The country has 2,821 MW solar power installed. “Our objective should be to reduce the cost of solar power, not increase it,” say solar power developers. Due to competition in the domestic market, the cost of solar energy crashed from Rs 18 per unit five years ago to Rs 7-8 per unit now, they say. “Duty would be detrimental to the solar sector at a time when we are so close to grid parity,” says Gaurav Sood, managing director, Solair-direct, Pune-based developer. “The already cash-strapped power distribution companies are reluctant to buy solar power. They say it is expensive. They would become even more hesitant,” says Indrapreet Wadhwa, CEO of Azure Power, project developer in Delhi.
“The biggest loser will be the consumer,” says Nair. “A success story was shaping up in rural India where people were shifting from the kerosene- or diesel-based power to the cheaper solar power. The story may reverse,” he says. Diesel power costs Rs 18 per unit.
Gupta of Indosolar is not ready to buy these arguments. India is not the only country to impose duty, he says. In 2012, the US imposed 31 per cent to 250 per cent anti-dumping duty on Chinese panels. In 2013, EU charged an average 47.7 per cent duty on Chinese imports.
The domestic industry has long been complaining that solar manufacturers in China and Taiwan enjoy massive state subsidies. This created a glut of cells in their own market. When the US and EU closed doors to their products, China and Taiwan started dumping them in India. The US pushed its panels in India through fast start financing (see ‘US, the winner in India’s solar mission’).
“The duty may increase solar tariff for some time but in the long run everybody will benefit. It is for the government to decide whether we want to be a nation of traders or of self-sufficient domestic industry,” says Dhruv Sharma, CEO of Jupiter Solar, Kolkata-based manufacturer of solar cells.
There are other ways to promote the domestic industry, says Kapoor. “We need a robust domestic solar industry. It is for this reason we reserved 375 MW of the total 750 MW for domestic players under batch 1 of phase 2 of the Jawaharlal Nehru National Solar Mission,” he says.
Chandra Bhushan, deputy director-general of the Centre for Science and Environment, a Delhi-based non-profit, concurs. “The government can give soft loans to developers who buy from domestic industry besides other incentives to promote domestic manufacturing,” he says. The domestic cell industry says it can take care of 375 MW of the national solar mission. It plans to increase the capacity to 1,000 MW within a year if fair trade is established. Bhushan expresses concern that the duty will benefit only a handful of Indian cell manufacturers. “They may cartelise in future and jack up the prices when the cost of imported solar cells increases,” he says. “We should have our objective clear, which is to bring down the cost of clean energy while protecting the domestic industry.
We have to strike a balance,” he adds.
|US, the winner in India's solar mission

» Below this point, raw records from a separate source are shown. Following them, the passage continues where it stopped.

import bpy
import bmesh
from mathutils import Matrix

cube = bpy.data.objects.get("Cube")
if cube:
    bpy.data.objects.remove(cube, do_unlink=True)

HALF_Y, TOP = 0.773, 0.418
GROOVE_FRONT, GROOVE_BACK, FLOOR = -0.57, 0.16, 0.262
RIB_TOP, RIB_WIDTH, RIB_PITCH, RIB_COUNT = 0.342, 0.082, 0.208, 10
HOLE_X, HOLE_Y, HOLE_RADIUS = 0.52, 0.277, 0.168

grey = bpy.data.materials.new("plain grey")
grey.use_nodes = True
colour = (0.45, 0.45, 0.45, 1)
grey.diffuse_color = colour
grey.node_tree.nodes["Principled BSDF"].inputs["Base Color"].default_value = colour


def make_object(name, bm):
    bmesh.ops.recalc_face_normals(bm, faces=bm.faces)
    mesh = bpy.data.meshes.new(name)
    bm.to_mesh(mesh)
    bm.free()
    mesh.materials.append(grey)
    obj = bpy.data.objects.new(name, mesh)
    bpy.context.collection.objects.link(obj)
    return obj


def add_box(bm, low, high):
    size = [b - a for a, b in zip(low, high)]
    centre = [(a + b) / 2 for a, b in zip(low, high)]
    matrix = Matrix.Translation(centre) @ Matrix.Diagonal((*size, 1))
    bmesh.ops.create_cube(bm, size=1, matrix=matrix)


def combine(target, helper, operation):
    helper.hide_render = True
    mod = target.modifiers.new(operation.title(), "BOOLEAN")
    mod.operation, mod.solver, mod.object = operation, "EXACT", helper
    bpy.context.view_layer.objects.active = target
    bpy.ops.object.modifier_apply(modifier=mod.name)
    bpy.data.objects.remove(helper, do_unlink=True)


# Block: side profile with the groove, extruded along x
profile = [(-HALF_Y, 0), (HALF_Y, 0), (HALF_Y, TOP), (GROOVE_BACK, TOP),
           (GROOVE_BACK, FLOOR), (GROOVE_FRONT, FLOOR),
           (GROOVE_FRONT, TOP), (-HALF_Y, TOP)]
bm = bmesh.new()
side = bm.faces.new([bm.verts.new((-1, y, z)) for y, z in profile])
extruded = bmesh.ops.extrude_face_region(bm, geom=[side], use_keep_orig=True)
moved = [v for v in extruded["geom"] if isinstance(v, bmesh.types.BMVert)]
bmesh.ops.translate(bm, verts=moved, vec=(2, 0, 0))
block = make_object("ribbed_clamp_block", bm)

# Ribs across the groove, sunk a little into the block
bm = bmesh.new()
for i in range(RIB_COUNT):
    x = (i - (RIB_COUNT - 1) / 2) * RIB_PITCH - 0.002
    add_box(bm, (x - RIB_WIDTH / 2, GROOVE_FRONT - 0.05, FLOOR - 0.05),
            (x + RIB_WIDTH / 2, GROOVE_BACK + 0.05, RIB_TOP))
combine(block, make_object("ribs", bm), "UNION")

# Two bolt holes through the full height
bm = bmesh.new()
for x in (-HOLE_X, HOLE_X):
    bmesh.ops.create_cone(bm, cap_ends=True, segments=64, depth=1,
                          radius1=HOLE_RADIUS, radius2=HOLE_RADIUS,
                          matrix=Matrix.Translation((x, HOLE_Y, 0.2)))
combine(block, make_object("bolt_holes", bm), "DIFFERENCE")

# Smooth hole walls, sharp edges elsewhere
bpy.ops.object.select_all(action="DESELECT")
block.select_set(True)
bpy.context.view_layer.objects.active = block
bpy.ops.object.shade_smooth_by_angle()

ON MAY 23, the World Trade Organization formed a panel to probe a complaint filed by the US. It says the Jawaharlal Nehru National Solar Mission interferes with free trade as it favours domestic sourcing of solar panels. India has denied the charge. The Centre for Science and Environment (CSE), a Delhi-based non-profit, says the US is trying to browbeat India to further the interest of its own solar companies. The US has used to its advantage the climate "fast start financing", a US $30 billion fund set up under the United Nations Framework Convention on Climate Change. The fund, adopted at the Copenhagen climate meet in 2009, was supposed to help developing countries deal with climate change impacts and limit greenhouse gas emissions. The US Exim Bank and the Overseas Private Investment Corporation offer lowinterest loans to Indian project developers on the condition that they buy equipment, panels and cells from US firms. This has distorted the market in favour of the US. A CSE estimate shows in the first phase of the solar mission about half of the panels were made in the US, which is promoting its domestic industry but is not allowing India to do the same.